Studies That Are Human Subjects Research

  1. Studies that utilize test subjects or their specimens for new devices, products, drugs, or materials.

  2. Studies that collect data through intervention or interaction with individuals. Examples of this type of research include drug trials, internet surveys about alcohol consumption, studies that involve deception, research involving risky behaviors or attitudes, and open-ended interviews with minors that contribute to generalizable knowledge.

  3. Studies using private information that can be readily identified with individuals, even if the information was not collected specifically for the study in question.

  4. Studies that use bodily materials such as cells, blood, urine, tissues, organs, hair, or nail clippings, even if one did not collect these materials for the study. However, such research may be considered exempt or not human subjects research if the materials/data are coded and the investigator does not have access to the coding systems. Guidance on research involving coded private information or biological specimens is available on the web at:(

  5. Studies that produce generalizable knowledge about categories or classes of subjects from individually identifiable information.

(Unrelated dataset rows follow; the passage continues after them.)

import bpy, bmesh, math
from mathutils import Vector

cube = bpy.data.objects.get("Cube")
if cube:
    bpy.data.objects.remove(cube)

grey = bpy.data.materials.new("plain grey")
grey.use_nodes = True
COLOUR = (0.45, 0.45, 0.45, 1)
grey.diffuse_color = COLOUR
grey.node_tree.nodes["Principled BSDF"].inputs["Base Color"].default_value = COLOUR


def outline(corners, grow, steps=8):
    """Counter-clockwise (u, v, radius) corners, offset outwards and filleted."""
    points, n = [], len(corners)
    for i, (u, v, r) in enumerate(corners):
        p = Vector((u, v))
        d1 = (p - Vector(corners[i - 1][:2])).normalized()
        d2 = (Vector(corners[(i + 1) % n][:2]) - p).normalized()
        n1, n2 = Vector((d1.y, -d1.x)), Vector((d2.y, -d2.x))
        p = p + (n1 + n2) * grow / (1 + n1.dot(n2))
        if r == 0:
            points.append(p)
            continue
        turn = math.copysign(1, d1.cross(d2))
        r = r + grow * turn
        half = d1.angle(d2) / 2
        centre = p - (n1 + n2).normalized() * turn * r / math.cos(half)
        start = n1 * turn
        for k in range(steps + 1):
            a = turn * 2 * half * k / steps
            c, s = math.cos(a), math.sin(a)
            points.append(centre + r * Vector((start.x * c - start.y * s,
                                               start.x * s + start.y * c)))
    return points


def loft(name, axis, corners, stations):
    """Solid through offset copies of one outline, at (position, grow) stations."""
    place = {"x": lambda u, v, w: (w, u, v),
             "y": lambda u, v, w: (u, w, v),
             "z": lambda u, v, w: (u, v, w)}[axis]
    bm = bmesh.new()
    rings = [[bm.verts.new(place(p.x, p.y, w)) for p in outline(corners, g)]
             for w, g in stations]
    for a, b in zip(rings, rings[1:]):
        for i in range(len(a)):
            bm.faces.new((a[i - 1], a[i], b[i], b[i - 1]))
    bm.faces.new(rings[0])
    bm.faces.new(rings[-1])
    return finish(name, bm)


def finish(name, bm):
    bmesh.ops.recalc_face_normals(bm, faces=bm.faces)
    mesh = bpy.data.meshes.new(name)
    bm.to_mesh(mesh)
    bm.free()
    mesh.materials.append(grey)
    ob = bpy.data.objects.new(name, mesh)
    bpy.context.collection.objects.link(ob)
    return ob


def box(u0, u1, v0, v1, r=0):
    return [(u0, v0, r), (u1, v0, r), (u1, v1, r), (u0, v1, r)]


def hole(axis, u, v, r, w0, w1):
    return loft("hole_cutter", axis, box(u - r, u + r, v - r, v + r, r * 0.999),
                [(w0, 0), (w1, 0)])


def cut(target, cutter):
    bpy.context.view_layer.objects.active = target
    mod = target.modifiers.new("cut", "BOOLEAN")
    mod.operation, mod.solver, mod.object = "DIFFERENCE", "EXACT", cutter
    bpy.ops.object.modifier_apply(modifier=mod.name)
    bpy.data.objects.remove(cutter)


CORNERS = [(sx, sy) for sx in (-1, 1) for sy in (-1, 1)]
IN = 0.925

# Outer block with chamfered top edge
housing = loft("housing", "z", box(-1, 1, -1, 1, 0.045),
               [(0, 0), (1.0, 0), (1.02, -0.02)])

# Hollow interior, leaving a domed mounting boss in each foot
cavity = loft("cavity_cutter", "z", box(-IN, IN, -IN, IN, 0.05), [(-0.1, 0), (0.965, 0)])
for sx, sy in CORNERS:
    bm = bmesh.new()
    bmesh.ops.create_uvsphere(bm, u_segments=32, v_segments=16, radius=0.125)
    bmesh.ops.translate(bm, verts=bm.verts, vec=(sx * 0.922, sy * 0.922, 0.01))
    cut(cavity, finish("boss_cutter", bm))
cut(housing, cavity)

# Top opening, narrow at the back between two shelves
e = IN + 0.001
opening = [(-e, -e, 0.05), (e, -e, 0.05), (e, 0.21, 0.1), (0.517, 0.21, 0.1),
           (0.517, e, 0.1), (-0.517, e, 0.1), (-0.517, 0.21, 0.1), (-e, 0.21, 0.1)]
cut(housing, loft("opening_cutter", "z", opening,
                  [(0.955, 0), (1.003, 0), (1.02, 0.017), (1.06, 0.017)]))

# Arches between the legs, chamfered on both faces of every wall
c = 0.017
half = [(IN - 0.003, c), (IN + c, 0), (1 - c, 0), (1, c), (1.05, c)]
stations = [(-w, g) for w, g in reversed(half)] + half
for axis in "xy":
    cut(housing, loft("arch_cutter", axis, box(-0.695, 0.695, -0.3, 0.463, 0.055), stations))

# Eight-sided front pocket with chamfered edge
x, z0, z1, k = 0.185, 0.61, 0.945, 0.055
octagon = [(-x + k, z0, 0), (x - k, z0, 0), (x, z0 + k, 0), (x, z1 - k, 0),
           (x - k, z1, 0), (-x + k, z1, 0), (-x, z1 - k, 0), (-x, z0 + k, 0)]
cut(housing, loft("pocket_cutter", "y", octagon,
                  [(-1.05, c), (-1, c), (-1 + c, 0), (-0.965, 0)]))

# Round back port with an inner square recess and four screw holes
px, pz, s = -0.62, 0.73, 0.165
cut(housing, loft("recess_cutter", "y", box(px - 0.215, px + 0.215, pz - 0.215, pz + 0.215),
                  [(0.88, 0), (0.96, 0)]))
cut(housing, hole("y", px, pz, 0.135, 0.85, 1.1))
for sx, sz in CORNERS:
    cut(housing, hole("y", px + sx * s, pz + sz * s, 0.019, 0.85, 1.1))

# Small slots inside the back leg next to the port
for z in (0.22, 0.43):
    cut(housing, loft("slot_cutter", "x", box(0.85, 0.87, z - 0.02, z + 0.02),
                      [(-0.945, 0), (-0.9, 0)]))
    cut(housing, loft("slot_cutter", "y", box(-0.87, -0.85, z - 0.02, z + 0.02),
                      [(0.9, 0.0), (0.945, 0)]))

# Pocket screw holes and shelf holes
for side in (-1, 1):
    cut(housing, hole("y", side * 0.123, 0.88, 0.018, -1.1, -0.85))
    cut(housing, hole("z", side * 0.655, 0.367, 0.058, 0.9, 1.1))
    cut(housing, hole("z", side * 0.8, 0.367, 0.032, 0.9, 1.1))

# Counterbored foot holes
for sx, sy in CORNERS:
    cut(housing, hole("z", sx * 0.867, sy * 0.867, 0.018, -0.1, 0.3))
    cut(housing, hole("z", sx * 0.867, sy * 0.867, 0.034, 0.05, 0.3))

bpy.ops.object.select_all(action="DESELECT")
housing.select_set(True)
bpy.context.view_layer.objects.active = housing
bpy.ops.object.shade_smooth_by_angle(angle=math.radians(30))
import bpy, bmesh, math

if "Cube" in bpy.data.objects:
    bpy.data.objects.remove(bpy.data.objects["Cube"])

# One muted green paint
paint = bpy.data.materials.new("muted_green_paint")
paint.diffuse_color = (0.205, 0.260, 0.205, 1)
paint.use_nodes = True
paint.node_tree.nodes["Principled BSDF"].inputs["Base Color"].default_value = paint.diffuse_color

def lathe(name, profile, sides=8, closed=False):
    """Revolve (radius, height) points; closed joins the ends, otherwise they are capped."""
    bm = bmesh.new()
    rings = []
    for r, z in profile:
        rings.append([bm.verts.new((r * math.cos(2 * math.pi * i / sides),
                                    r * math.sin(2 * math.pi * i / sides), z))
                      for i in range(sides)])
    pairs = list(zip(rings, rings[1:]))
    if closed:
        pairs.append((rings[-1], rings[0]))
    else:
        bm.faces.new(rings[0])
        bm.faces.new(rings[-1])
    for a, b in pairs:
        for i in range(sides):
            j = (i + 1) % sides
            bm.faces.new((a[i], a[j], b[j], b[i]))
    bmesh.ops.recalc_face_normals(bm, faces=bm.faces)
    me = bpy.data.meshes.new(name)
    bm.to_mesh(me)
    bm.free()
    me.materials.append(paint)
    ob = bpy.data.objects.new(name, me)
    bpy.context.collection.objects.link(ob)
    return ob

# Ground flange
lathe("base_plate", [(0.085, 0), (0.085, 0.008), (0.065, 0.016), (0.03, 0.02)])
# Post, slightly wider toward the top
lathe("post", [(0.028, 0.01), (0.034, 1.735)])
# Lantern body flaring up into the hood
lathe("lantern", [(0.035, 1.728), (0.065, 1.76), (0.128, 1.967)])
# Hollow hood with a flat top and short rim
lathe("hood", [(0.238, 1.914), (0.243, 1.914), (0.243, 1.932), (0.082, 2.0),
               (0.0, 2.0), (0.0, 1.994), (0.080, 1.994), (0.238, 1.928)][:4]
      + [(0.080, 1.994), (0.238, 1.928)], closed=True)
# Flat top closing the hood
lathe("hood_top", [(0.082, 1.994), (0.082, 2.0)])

  6. Studies that use human beings to evaluate environmental alterations, for example, weatherization options or habitat modifications to their living or working space or test chamber.